Oligodeoxynucleotides (antisense mRNA


and siRNA)

To inactivate the genes involved in the disease


process
Using antisense mRNA specific to the target
gene to disrupt the transcription of the faulty
gene
Using small catalytic molecules of RNA called
siRNA to cleave specific unique sequences in
the mRNA transcript of the faulty gene,
disrupting translation of the faulty mRNA, and
therefore expression of the gene

Lipoplexes and polyplexes


The DNA must be protected from damage
and its entry into ther cell must be
facilitated
Lipoplex
Plasmid DNA that covered with lipids in an
organized structure like a micelle or a
liposome
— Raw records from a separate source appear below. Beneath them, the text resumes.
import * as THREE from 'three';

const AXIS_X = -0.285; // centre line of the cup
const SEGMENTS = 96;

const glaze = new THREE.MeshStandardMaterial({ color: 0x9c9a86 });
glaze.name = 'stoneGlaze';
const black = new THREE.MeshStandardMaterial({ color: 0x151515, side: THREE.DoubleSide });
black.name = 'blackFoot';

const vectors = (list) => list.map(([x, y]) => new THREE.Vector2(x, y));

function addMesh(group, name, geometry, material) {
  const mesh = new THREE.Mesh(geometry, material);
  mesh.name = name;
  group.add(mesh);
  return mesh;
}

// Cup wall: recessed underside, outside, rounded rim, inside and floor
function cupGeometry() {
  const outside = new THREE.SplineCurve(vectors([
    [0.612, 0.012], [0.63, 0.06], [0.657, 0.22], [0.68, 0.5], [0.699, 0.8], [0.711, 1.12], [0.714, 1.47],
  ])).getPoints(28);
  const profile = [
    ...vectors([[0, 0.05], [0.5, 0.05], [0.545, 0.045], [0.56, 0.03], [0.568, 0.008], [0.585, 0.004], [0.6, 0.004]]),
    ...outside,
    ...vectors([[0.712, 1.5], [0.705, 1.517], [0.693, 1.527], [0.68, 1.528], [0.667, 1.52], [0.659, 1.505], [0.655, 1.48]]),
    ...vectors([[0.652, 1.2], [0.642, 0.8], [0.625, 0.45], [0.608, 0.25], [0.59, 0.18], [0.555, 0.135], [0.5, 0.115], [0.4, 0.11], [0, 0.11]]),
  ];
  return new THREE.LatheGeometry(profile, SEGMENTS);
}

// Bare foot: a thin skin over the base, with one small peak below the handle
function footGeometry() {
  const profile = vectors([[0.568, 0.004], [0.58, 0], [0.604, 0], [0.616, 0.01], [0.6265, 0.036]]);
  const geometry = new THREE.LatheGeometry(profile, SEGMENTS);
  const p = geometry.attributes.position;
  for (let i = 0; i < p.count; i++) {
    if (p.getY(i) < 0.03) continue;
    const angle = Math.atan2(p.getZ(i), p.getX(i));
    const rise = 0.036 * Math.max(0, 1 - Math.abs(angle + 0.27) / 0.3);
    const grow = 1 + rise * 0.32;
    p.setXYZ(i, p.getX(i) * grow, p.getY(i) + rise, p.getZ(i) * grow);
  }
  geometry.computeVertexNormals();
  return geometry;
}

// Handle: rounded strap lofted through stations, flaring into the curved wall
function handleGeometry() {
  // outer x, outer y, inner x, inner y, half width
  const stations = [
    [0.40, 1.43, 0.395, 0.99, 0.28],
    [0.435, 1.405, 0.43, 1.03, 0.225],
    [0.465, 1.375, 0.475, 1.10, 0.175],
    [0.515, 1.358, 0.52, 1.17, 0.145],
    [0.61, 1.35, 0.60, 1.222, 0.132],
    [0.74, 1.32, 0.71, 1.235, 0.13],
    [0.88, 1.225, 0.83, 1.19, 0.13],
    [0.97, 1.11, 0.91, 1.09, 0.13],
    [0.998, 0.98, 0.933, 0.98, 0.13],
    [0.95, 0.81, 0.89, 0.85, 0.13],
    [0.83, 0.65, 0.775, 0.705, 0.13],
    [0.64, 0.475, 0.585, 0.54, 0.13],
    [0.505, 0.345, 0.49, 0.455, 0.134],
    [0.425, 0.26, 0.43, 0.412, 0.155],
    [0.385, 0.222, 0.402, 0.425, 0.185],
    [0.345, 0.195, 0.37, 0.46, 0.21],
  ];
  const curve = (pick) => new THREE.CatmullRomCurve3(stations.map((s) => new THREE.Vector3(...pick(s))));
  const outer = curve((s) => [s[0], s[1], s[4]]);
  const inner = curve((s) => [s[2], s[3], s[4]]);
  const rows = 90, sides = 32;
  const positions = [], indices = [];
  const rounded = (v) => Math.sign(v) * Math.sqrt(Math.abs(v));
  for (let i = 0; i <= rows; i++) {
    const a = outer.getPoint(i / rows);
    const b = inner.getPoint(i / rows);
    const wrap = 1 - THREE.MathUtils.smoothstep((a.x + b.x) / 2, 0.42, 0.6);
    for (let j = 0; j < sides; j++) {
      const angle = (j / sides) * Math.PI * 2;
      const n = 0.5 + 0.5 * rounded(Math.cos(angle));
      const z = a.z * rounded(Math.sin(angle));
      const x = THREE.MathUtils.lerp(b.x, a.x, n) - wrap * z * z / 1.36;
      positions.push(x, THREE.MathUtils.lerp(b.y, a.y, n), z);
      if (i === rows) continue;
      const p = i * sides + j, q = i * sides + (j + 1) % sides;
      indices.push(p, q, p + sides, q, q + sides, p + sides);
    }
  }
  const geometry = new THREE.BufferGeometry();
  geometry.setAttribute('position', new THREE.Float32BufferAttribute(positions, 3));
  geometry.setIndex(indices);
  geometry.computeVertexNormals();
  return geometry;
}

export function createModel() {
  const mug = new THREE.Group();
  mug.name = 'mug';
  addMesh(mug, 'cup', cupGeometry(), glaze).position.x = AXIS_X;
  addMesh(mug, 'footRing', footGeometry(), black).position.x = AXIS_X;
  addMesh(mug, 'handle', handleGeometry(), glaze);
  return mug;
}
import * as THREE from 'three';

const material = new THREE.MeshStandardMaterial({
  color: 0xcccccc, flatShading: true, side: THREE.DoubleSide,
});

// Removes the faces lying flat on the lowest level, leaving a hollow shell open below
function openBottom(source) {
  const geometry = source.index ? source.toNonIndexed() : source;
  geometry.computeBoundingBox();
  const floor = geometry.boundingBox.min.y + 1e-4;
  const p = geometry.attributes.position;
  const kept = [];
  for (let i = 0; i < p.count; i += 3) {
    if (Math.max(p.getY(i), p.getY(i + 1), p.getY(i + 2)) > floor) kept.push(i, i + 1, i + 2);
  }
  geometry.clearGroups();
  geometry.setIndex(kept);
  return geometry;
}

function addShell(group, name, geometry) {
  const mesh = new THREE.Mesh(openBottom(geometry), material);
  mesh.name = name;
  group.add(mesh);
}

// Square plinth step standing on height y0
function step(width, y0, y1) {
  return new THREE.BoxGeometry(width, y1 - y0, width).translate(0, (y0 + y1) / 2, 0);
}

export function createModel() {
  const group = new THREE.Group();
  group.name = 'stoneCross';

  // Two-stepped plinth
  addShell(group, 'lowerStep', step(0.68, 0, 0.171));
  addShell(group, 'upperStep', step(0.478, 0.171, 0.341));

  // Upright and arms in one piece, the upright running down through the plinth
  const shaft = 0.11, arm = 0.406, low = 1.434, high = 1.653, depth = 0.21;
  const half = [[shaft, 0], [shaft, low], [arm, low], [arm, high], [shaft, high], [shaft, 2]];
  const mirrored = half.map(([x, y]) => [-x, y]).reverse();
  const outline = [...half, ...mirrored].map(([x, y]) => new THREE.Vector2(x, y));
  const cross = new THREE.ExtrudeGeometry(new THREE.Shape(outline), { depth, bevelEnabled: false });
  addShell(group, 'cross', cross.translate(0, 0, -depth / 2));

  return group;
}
Three types of lipoplexes


anionic (negatively charged)
neutral or cationic (positively charged)
Anionic and neutral are compatible with
body fluids
Cationic lipids naturally complex with the
negatively charged DNA, interact with the
cell membrane, enocytosis of the lipoplex
occurs and the DNA is released into the
cytoplasm

The cationic lipids also protect against


degradation of the DNA by the cell
The most common use of lipoplexes has been in
gene transfer into cancer cell, where the
supplied genes have activated tumor suppressor
control in the cell and decrease the activity of
oncogenes.
Polyplexes
Complexes of polymers with DNA
Polyplexes cannot release their DNA load into
the cytoplasm
Co-transfection with endosome-lytic agents (to
lyse the endosome that ia made during
endocytosis, the process by which the
polyplexes enters the cell

liposom
e

Hybrid methods
Hybrid methods developed that
combine two or more techniques.
Virosome are one example; they
combine liposomes with an inactivated
HIV or influenza virus.

Recent developments in gene therapy


Scinentist at the National Institutes of Health
have successfully treated metastatic melanoma
in two patients using killer T cells genetically
retargeted to attack the cancer cellc (October
2006)
HSR-TIGET group utilized a newly uncovered
network of genes regulated by molecules known
as microRNA that selectively turn off the identity
of their therapeutic gene in cells of the immune
system and prevent the gene from being found
and destroyed (In May 2006)

University of California, research team


gets genes into the brain using liposome
coated in a polymer called PEG. This
method has potential for treating
Parkinsons disease. (March 20, 2003)

Problems and ethics


Short-lived nature of gene therapy, the
therapeutic DNA introduced into target
cells must remain functional and the cells
containing the therapeutic DNA must be
long-lived and stable
Immune respone- Anytime a foreign object
is introduced into human tissue, the
immune system is designed to attack the
invander

Problem with viral vectors-Viruses, while the


carrier of choice in most gene therapy studies,
present a variety of potential problems to the
patienttoxicity, immune and inflammatory
respones, and gene control and targetting
tissues.The viral vector . Once inside the
patient,may recover is ability to cause disease
Multigenes or multifactorial disorders such as
heart disease, Alzheimers disease, and
diabetes would be especially difficult to treat
effectively using gene therapy
Chance of inducing a tumor-If the DNA is
integrated in the wrong place in the genome, for
example in tumor suppressor gene,it could
induce a tumor